Back in February, 2011, Greg Murdoch, a partner in charge of Sorbara Law’s litigation Group, and Steve Kenney, counsel to the firm, obtained a significant Judgment in a medical malpractice action involving the misdiagnosis of an aortic dissection in a pregnant woman. The trial took place over five weeks in the fall of 2010. The Supreme Court’s decision affirmed the win at trial.

Our client, Christine Manary, was 28 years old and 32 weeks pregnant with her first child when she attended Grand River Hospital in August of 2003 with significant radiating chest pain. On admission, her symptoms in addition to the severe chest pain included an unusual heart murmur and were considered to be consistent with either a pulmonary embolism (blood clot) or an aortic dissection (a tearing of the inner lining of the artery). The doctors caring for Christine downplayed the possibility of a dissection because of her age. Christine died nine days later when the dissection ruptured on the day she was to be discharged. Fortunately, her daughter was delivered by caesarian section and survived without any adverse consequences.

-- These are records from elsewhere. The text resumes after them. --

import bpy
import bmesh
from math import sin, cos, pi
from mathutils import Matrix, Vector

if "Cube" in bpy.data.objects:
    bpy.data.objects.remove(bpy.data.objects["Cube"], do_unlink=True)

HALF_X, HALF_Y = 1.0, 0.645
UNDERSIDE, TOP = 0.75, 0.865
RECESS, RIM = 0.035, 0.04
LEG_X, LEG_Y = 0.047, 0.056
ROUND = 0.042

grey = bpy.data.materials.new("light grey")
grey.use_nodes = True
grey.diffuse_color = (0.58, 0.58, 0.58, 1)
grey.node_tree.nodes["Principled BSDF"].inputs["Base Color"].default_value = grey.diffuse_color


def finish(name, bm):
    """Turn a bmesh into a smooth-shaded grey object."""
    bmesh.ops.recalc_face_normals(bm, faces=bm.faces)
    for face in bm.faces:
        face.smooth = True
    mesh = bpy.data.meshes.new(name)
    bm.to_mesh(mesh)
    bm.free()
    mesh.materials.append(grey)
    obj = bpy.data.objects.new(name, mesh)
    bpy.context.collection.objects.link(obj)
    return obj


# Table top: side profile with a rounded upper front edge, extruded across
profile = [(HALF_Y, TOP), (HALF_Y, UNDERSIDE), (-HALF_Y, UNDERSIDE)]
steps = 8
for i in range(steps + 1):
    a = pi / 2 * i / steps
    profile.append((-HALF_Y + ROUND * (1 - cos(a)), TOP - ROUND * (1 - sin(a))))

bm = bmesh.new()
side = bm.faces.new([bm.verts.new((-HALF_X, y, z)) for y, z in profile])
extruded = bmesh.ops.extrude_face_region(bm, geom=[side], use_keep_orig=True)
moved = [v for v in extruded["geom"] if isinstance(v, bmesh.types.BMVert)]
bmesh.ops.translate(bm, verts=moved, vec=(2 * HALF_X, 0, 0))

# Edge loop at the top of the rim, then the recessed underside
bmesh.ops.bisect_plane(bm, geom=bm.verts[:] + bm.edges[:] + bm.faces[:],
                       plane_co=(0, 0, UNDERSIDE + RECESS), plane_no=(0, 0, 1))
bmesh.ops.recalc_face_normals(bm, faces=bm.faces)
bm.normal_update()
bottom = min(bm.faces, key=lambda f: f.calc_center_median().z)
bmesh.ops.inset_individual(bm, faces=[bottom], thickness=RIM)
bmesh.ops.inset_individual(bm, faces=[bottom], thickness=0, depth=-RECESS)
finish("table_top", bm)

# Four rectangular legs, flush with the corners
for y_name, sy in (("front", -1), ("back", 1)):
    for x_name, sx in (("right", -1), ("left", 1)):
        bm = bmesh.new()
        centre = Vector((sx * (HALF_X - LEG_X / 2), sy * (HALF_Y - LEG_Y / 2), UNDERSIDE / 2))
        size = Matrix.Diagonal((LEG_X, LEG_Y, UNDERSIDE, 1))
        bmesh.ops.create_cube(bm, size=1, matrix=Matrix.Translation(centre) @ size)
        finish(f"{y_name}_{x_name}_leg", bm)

During her admission, Christine had numerous diagnostic tests which suggested a pulmonary embolism was not the cause of her symptoms. Diagnostic imaging in fact disclosed that Christine had a dangerously large aortic aneurysm which is a bulging of an artery. The significance of this symptom and the danger it imposed and how it might relate to Christine’s symptoms was not acknowledged.

The Court reviewed Grand River Hospital’s policy of assigning a most responsible physician for each admitted patient.

For obstetrical patients, the obstetrician is the most responsible physician. The MRP is responsible for writing and clarifying orders, providing a plan of care, obtaining consultations as appropriate and coordinating the care of the patient.

The Court agreed with SorbaraLaw’s submissions that the obstetrician in this case failed to discharge his duties as most responsible physician because he focused only on Christine’s obstetrical issues and let other non-cardiac specialists deal with Christine’s cardiac issues. The obstetrician failed to exercise independent critical judgment when an alternative diagnosis to pulmonary embolism should have been pursued.

The Court preferred the evidence of the vascular surgeon called on behalf of Christine who testified that if Christine’s condition had been recognized for its seriousness, she could have had surgery within hours.

The obstetrician appealed the decision to the Ontario Court of Appeal which affirmed the trial Judge’s decision noting that an MRP must exercise independent critical judgment when assessing a patient and consulting with other specialists.

A motion seeking leave for a further appeal to the Supreme Court of Canada was denied.

Medical malpractice cases are extremely challenging and always hard fought battles. This is a significant achievement for our client. Congratulations to the SorbaraLaw litigation team!

Article written by
Cynthia Davis,
B.A. (Hons), LL.B. was called to the Bar in 2007 and is a member of SorbaraLaw’s litigation group. Cynthia works out of the Waterloo office.

Print This Article


WEBSITE © SORBARALAW